*** Opening of Data for this exercise ***

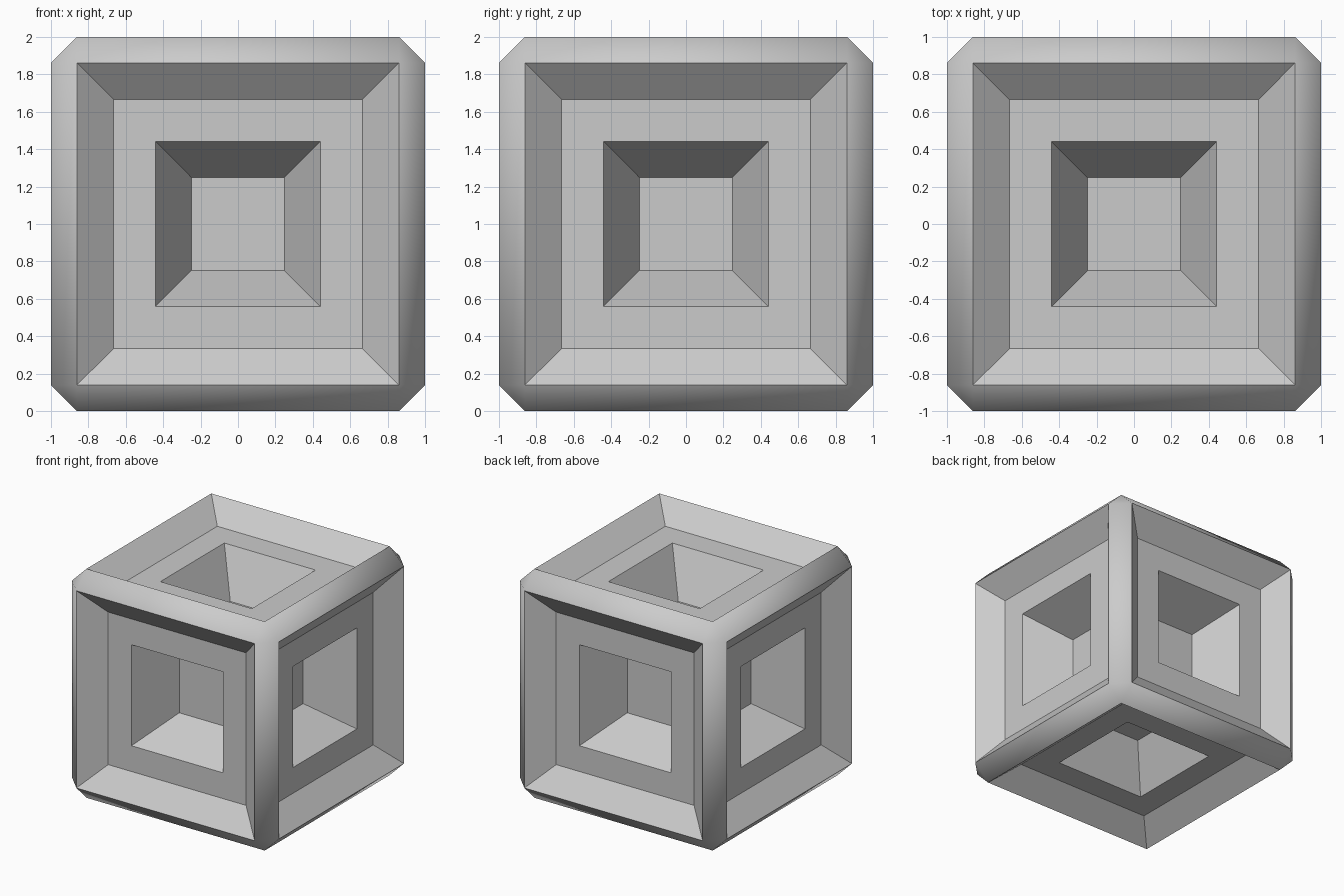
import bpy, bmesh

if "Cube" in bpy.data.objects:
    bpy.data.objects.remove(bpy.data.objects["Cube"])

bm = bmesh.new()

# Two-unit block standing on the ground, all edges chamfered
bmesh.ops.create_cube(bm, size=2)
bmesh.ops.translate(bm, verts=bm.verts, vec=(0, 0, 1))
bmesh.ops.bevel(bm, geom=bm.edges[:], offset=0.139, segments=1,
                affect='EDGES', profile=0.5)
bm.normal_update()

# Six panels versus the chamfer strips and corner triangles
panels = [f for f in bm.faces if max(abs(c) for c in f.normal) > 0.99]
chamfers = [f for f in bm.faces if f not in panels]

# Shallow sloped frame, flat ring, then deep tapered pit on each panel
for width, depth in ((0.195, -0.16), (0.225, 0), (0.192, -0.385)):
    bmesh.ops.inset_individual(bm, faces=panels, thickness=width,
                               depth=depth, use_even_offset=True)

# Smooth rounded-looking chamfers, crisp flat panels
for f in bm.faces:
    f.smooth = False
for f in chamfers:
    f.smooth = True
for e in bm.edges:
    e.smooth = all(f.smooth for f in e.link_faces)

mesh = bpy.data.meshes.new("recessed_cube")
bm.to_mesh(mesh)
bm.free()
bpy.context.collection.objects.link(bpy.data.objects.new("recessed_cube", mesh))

*** Close of Data for this exercise ***
*** Opening of Data for this exercise ***

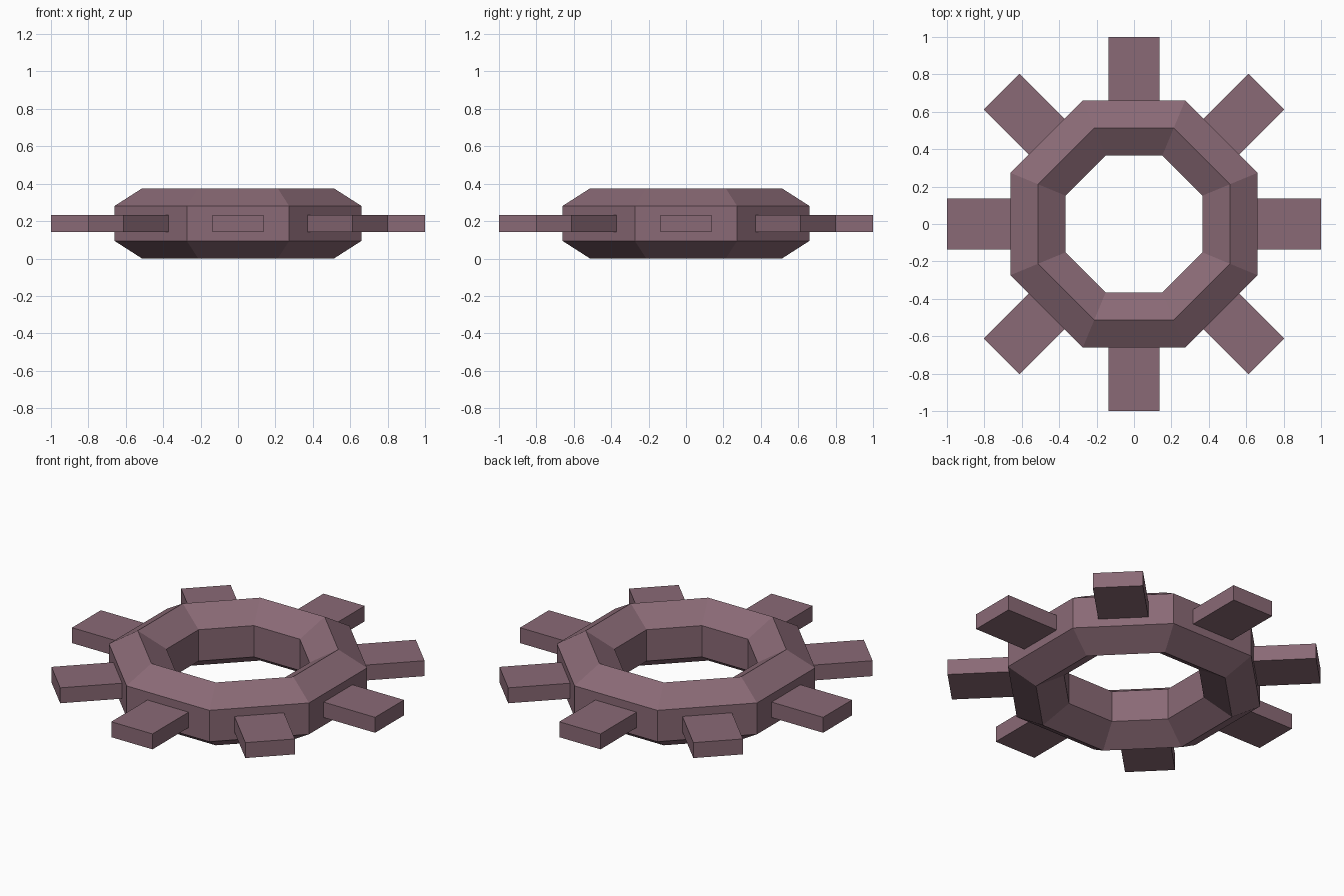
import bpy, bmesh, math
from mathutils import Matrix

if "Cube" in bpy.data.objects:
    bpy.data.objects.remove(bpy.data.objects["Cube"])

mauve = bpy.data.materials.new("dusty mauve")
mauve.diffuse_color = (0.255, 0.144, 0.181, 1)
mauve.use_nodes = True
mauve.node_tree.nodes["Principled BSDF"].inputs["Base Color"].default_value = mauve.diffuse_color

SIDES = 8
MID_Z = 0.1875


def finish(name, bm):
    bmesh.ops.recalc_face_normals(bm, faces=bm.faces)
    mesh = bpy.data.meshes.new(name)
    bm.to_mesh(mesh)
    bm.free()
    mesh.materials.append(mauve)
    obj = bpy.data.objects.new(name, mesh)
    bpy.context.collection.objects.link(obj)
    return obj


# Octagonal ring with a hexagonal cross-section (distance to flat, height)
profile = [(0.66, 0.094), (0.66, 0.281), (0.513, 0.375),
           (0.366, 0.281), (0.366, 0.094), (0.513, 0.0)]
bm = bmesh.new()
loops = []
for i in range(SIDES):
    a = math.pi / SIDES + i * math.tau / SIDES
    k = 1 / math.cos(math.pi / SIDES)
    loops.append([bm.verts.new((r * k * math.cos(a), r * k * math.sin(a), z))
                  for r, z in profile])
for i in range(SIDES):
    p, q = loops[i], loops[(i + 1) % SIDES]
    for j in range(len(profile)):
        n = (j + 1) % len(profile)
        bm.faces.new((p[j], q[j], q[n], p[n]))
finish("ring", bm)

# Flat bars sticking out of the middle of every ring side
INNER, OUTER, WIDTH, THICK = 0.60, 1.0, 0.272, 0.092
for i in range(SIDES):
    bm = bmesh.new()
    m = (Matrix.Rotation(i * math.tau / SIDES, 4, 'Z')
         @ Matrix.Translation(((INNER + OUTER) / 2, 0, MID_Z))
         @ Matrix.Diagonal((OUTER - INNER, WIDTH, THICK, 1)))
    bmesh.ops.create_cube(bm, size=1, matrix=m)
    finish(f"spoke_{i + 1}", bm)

*** Close of Data for this exercise ***

*Exercise*. Report all lines of the data above that include the string "SIDES".

*Exercise answer*.
SIDES = 8
for i in range(SIDES):
    a = math.pi / SIDES + i * math.tau / SIDES
    k = 1 / math.cos(math.pi / SIDES)
for i in range(SIDES):
    p, q = loops[i], loops[(i + 1) % SIDES]
for i in range(SIDES):
    m = (Matrix.Rotation(i * math.tau / SIDES, 4, 'Z')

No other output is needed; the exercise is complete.